The healthy recommended indoor temperature is 18 – 21°C in winter. But what’s the best humidity level?
The Best Humidity Level in Winter Is…
We can’t give you one number, because it depends on the temperature, both inside and outside your home. But we can give you a range: between 30-40%.
It’s really important to adjust this number so you don’t get condensation on your windows…or you could damage your home and be in for some very expensive repairs.
To understand why, you first have to understand that humidity is the percentage of water vapour in the air. Then, you need to learn about condensation.
How Condensation Works…and How It Can Damage Your Home
When warm, moist air meets cold objects you get condensation. Think about enjoying a cold drink outside on a hot summer day. After a few minutes, the glass looks like it’s covered in sweat because the water from the warm air sticks to the glass.
The same thing can happen on the inside surface of your windows on a cold day, if your windows aren’t very energy efficient (think of single pane windows, or dual pane windows in which the seal between the two panes is broken). The windows get cold because they lose heat to the outside environment. The air inside your home is warm, so moisture wants to collect on the cold window.
It’s something you might not see if the temperature is close to zero, but if it drops to a colder temperature, the effect begins, and you can see condensation or (if the window is cold enough) frost.
A Balancing Act
Normally in winter, the air is so much drier inside our homes. That’s because the fire in the furnace dries the air out, literally burning the water vapour right out of it.
That’s why we use a furnace humidifier to prevent our homes from becoming too dry. Air that’s too dry can cause wood to shrink and crack, and can make your family’s eyes, throats, hair and skin dry too.
BUT… when condensation forms, it’s a sign you’re setting the humidity level too high.
How Condensation Leads to Damage
If the humidity builds up too much, condensation on the windows can eventually bead up and roll down until it soaks into the window frame. From there, it can leak into the wall below the window, leading to mold and wood rot. These are expensive problems to fix, especially if they become serious over time.
If you do see condensation on your windows, try adjusting your humidifier so your humidity level is lower. This should fix the problem, and you should see results in a short amount of time.
If it doesn’t, this could mean you have a ventilation problem, and you should contact us about your options.
Why? Most homes now are built to be airtight in the effort to save heat, but an unintended side effect is that humidity can’t escape. A ventilator system that retains heat but allows humidity out and fresh air in might be the right answer. These are called heat recovery ventilators, or HRVs.
These systems work so well that, as of January 2017, the Ontario Building Code requires new homes to have HRVs.

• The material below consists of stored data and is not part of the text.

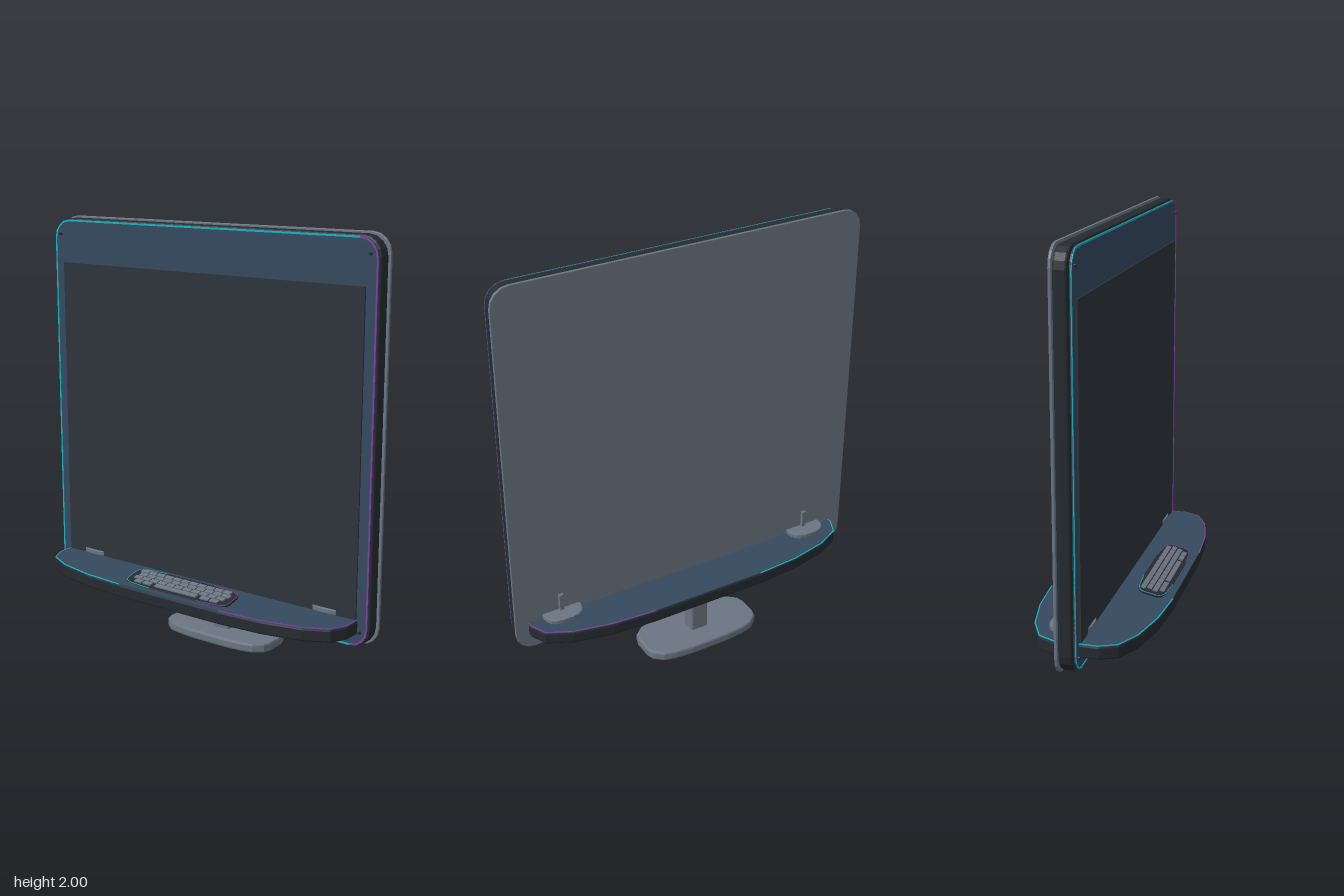
import * as THREE from 'three';
import { mergeGeometries } from 'three/addons/utils/BufferGeometryUtils.js';

const material = (name, color, side = THREE.FrontSide) => {
  const m = new THREE.MeshStandardMaterial({ color, side });
  m.name = name;
  return m;
};

// Mirror a quarter outline (right side towards the middle) into a closed loop
function mirrorQuarter(q) {
  const back = [...q].reverse();
  return [
    ...q,
    ...back.map(([x, y]) => [-x, y]),
    ...q.map(([x, y]) => [-x, -y]),
    ...back.map(([x, y]) => [x, -y]),
  ];
}

// Rounded rectangle loop centred on the origin
function roundedRect(hx, hy, r, steps = 4) {
  const q = [];
  for (let i = 0; i <= steps; i++) {
    const a = (i / steps) * Math.PI / 2;
    q.push([hx - r + r * Math.cos(a), hy - r + r * Math.sin(a)]);
  }
  return mirrorQuarter(q);
}

const superQuarter = (hx, hy, n, steps) => Array.from({ length: steps }, (_, i) => {
  const a = ((i + 0.5) / steps) * Math.PI / 2;
  return [hx * Math.cos(a) ** (2 / n), hy * Math.sin(a) ** (2 / n)];
});

// Solid plate from z = 0 to z = depth with bevelled edges
function plate(points, depth, bevel = 0) {
  const shape = new THREE.Shape(points.map(([x, y]) => new THREE.Vector2(x, y)));
  const g = new THREE.ExtrudeGeometry(shape, {
    depth: depth - 2 * bevel, bevelEnabled: bevel > 0,
    bevelThickness: bevel, bevelSize: bevel, bevelOffset: -bevel, bevelSegments: 2,
  });
  return g.translate(0, 0, bevel);
}
const slab = (points, depth, bevel) => plate(points, depth, bevel).rotateX(-Math.PI / 2);

// Thin trim following part of a loop; keep() chooses segments by their middle x
function trim(points, width, keep) {
  const parts = [];
  points.forEach(([x, y], i) => {
    const [u, v] = points[(i + 1) % points.length];
    const len = Math.hypot(u - x, v - y);
    if (len < 1e-5 || !keep((x + u) / 2)) return;
    const g = new THREE.BoxGeometry(len + width * 0.4, width, 0.004);
    g.rotateZ(Math.atan2(v - y, u - x)).translate((x + u) / 2, (y + v) / 2, 0);
    parts.push(g);
  });
  return mergeGeometries(parts);
}

export function createModel() {
  const root = new THREE.Group();
  root.name = 'displayDesk';
  const grey = material('metalGrey', 0x6b7582);
  const dark = material('frameDark', 0x252b30);
  const blue = material('panelBlue', 0x34495e);
  const screenMat = material('screenCharcoal', 0x2d343a);
  const cyan = material('cyanTrim', 0x12b5c4);
  const purple = material('purpleTrim', 0x7d3fa0);

  const add = (name, geometry, mat, x = 0, y = 0, z = 0, parent = root) => {
    const mesh = new THREE.Mesh(geometry, mat);
    mesh.name = name;
    mesh.position.set(x, y, z);
    parent.add(mesh);
    return mesh;
  };

  // Upright display: back plate, frame, front panel, screen
  const cy = 1.095;
  add('backPlate', plate(roundedRect(0.905, 0.905, 0.09), 0.014, 0.003), grey, 0, cy, -0.068);
  add('displayFrame', plate(roundedRect(0.896, 0.896, 0.09), 0.062, 0.01), dark, 0, cy, -0.055);
  add('frontPanel', plate(roundedRect(0.89, 0.89, 0.085), 0.006), blue, 0, cy, 0.014);
  add('panelMount', plate(roundedRect(0.84, 0.84, 0.06), 0.009), dark, 0, cy, 0.006);
  add('screen', new THREE.BoxGeometry(1.67, 1.5, 0.008), screenMat, 0, 1.03, 0.025);

  // Glowing trim round the display
  const rim = roundedRect(0.886, 0.886, 0.085);
  add('displayTrimRight', trim(rim, 0.008, x => x < 0.8), cyan, 0, cy, 0.021);
  add('displayTrimLeft', trim(rim, 0.008, x => x >= 0.8), purple, 0, cy, 0.021);
  for (const sx of [-1, 1]) for (const sy of [-1, 1]) {
    add('cornerStud', new THREE.CylinderGeometry(0.006, 0.006, 0.012, 8).rotateX(Math.PI / 2),
      dark, sx * 0.855, cy + sy * 0.82, 0.026);
  }

  // Desk running through the display
  const deskLoop = mirrorQuarter([[0.84, 0.098], [0.803, 0.175], [0.69, 0.232], [0.505, 0.272], [0.29, 0.288]]);
  add('deskBody', slab(deskLoop, 0.062, 0.009), dark, 0, 0.264, 0.007);
  add('deskTop', slab(deskLoop.map(([x, y]) => [x * 0.995, y * 0.99]), 0.007), blue, 0, 0.323, 0.007);
  const edge = deskLoop.map(([x, y]) => [x * 0.997, y * 0.994]);
  const deskTrim = (name, keep, mat) =>
    add(name, trim(edge, 0.005, keep).rotateX(-Math.PI / 2), mat, 0, 0.329, 0.007);
  deskTrim('deskTrimRight', x => x < -0.1, cyan);
  deskTrim('deskTrimLeft', x => x > 0.1, purple);

  // Brackets joining desk and display
  for (const s of [-1, 1]) {
    add('bracketFoot', slab(mirrorQuarter(superQuarter(0.096, 0.095, 3, 5)), 0.024, 0.004),
      grey, s * 0.675, 0.33, -0.056);
    add('bracketPost', new THREE.BoxGeometry(0.022, 0.09, 0.016), grey, s * 0.675, 0.392, -0.076);
  }

  // Stand
  const baseLoop = mirrorQuarter([[0.3, 0.045], [0.288, 0.082], [0.245, 0.118], [0.19, 0.132], [0.1, 0.141]]);
  add('standBase', slab(baseLoop, 0.046, 0.01), grey, 0, 0.003, -0.156);
  add('standFoot', slab(baseLoop.map(([x, y]) => [x * 0.9, y * 0.88]), 0.005), grey, 0, 0, -0.156);
  add('standPost', slab(roundedRect(0.045, 0.036, 0.01, 2), 0.175, 0.004), grey, 0, 0.046, -0.155);

  // Tilted keyboard
  const keyboard = new THREE.Group();
  keyboard.name = 'keyboard';
  keyboard.position.set(0, 0.342, 0.188);
  keyboard.rotation.x = 0.22;
  root.add(keyboard);
  const boardLoop = mirrorQuarter([[0.297, 0.03], [0.288, 0.052], [0.255, 0.064], [0.14, 0.073]]);
  add('keyboardBody', slab(boardLoop, 0.011, 0.003), dark, 0, -0.005, 0, keyboard);
  const boardEdge = boardLoop.map(([x, y]) => [x * 0.99, y * 0.97]);
  const boardTrim = (name, keep, mat) =>
    add(name, trim(boardEdge, 0.003, keep).rotateX(-Math.PI / 2), mat, 0, 0.005, 0, keyboard);
  boardTrim('keyboardTrimRight', x => x < -0.18, cyan);
  boardTrim('keyboardTrimLeft', x => x > 0.18, purple);

  // Keys: three even rows and a bottom row with a space bar
  const keys = [];
  const key = (x, row, w) =>
    keys.push(new THREE.BoxGeometry(w, 0.008, 0.022).translate(x, 0.008, -0.042 + row * 0.028));
  [[11, -0.005], [11, 0.008], [11, -0.002]].forEach(([count, shift], row) => {
    for (let i = 0; i < count; i++) key((i - (count - 1) / 2) * 0.048 + shift, row, 0.042);
  });
  for (const s of [-1, 1]) {
    key(s * 0.22, 3, 0.042);
    key(s * 0.167, 3, 0.046);
  }
  key(0, 3, 0.24);
  add('keys', mergeGeometries(keys), grey, 0, 0, 0, keyboard);
  add('keyboardRiser', new THREE.BoxGeometry(0.3, 0.028, 0.008), dark, 0, 0.341, 0.126);

  return root;
}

Other Problems with High Humidity Levels
Along with wood rot and mold, high humidity levels can lead to:
- Respiratory issues
- Aggravated allergies
- Problems sleeping
Humidity is something you have to get right: not too much, not too little.
Other Factors That Affect Humidity Levels in Winter
No two families and their homes are the same, and there are a wide variety of factors that will impact your humidity level.
Besides ventilation and your humidifier setting, there’s also:
- Your insulation: air leaking in and out of your house can change the climate inside.
- Your daily routine: through activities like showering and cooking, we generate moisture. The more moisture you and your family generate, the higher your home’s humidity level will be.
- Your climate: this one is pretty self-explanatory. Depending on the season the naturally occurring humidity levels will change. While most homes are well-sealed against outdoor elements, if you have any insulation problems or drafts, air entering your home will impact both the temperature and your humidity levels.
Different people have different comfort levels. While 30-40% is a good baseline for humidity levels in winter, you’ll have to go through a period of adjusting temperatures and your humidifier to find your perfect setting. But once you do, there’s no better feeling!
How Do I Know What My Humidity Level Is?
The best way to determine your home’s humidity level is to use a hygrometer.
A hygrometer (hy·grom·e·ter) is a tool specifically designed to measure the water vapour content of the air.
Hygrometers can be purchased at your local hardware store, and range from $10 and up.
Do You Need a Furnace Humidifier? Come to Us!
Does your home need some help to achieve the right indoor humidity levels?
At Dr. HVAC we carry a range of furnace humidifiers that will work with any make or model of furnace. Our home comfort specialists can take you through each one and find the perfect fit for your home and your budget.